### What to work on
Only those lines in the data below from the line containing "bpy.ops.object.select_all(action='DESELECT')" through the line containing "return (arc(IN, 0.25, W", both included, should be restated word for word.

### Exercise input
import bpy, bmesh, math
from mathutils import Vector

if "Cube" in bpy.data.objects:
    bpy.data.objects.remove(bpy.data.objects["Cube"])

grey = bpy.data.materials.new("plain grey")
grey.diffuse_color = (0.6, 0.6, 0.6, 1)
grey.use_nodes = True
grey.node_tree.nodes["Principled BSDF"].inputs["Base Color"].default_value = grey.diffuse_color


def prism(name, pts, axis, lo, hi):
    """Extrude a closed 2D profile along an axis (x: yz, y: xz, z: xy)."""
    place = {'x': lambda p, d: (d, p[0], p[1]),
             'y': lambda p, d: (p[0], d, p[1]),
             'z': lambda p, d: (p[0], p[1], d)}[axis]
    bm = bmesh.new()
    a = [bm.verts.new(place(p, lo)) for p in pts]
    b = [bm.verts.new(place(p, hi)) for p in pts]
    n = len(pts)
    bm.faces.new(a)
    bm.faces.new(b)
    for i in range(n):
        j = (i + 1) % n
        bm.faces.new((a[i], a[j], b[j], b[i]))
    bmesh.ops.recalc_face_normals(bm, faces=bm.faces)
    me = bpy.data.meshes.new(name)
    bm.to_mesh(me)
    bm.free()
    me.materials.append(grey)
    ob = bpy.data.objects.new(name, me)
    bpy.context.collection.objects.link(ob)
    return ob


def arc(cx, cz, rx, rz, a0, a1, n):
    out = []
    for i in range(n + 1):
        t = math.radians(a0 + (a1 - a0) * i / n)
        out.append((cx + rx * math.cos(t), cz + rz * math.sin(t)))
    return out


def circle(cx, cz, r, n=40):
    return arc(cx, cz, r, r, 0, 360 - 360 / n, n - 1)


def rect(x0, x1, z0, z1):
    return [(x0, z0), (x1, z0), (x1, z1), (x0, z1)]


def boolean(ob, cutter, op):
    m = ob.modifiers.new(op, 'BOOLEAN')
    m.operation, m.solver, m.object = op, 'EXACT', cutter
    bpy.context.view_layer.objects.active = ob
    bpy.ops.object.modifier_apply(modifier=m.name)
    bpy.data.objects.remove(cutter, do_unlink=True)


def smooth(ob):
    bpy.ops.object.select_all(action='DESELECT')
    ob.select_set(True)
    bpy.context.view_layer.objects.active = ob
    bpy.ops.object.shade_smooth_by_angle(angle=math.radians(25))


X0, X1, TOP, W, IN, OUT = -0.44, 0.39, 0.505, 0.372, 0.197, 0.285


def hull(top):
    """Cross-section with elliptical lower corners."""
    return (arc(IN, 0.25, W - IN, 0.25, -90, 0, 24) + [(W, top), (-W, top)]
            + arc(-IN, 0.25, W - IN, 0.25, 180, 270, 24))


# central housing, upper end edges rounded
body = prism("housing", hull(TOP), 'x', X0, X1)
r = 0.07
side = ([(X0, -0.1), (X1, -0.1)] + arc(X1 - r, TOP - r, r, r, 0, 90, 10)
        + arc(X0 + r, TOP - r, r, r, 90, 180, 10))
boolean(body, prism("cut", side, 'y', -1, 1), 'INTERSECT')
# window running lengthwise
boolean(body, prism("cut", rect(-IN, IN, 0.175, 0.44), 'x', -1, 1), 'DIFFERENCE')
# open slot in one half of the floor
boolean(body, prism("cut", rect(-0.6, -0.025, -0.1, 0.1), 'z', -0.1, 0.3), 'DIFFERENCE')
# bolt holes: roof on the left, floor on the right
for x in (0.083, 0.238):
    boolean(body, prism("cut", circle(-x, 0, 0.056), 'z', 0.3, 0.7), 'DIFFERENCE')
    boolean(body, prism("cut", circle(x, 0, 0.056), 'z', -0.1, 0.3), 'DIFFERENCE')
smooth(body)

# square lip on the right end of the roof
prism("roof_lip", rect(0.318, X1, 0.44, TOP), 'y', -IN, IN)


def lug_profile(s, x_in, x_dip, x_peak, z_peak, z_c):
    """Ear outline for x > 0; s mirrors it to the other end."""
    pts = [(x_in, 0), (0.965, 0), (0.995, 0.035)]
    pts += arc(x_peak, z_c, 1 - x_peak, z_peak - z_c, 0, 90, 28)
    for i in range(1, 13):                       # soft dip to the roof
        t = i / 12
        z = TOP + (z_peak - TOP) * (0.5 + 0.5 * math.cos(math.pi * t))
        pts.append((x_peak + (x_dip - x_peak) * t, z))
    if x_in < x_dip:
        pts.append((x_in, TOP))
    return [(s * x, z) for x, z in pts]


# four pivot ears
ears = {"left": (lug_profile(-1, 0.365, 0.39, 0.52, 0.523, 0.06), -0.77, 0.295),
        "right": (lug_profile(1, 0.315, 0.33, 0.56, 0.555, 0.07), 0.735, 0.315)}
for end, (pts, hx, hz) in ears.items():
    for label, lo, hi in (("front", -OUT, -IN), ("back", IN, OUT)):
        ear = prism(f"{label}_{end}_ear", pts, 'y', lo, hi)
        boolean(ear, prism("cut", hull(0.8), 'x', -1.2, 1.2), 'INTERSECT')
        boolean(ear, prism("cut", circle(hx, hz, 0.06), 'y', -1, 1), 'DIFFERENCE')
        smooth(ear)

### Written response
    bpy.ops.object.select_all(action='DESELECT')
    ob.select_set(True)
    bpy.context.view_layer.objects.active = ob
    bpy.ops.object.shade_smooth_by_angle(angle=math.radians(25))


X0, X1, TOP, W, IN, OUT = -0.44, 0.39, 0.505, 0.372, 0.197, 0.285


def hull(top):
    """Cross-section with elliptical lower corners."""
    return (arc(IN, 0.25, W - IN, 0.25, -90, 0, 24) + [(W, top), (-W, top)]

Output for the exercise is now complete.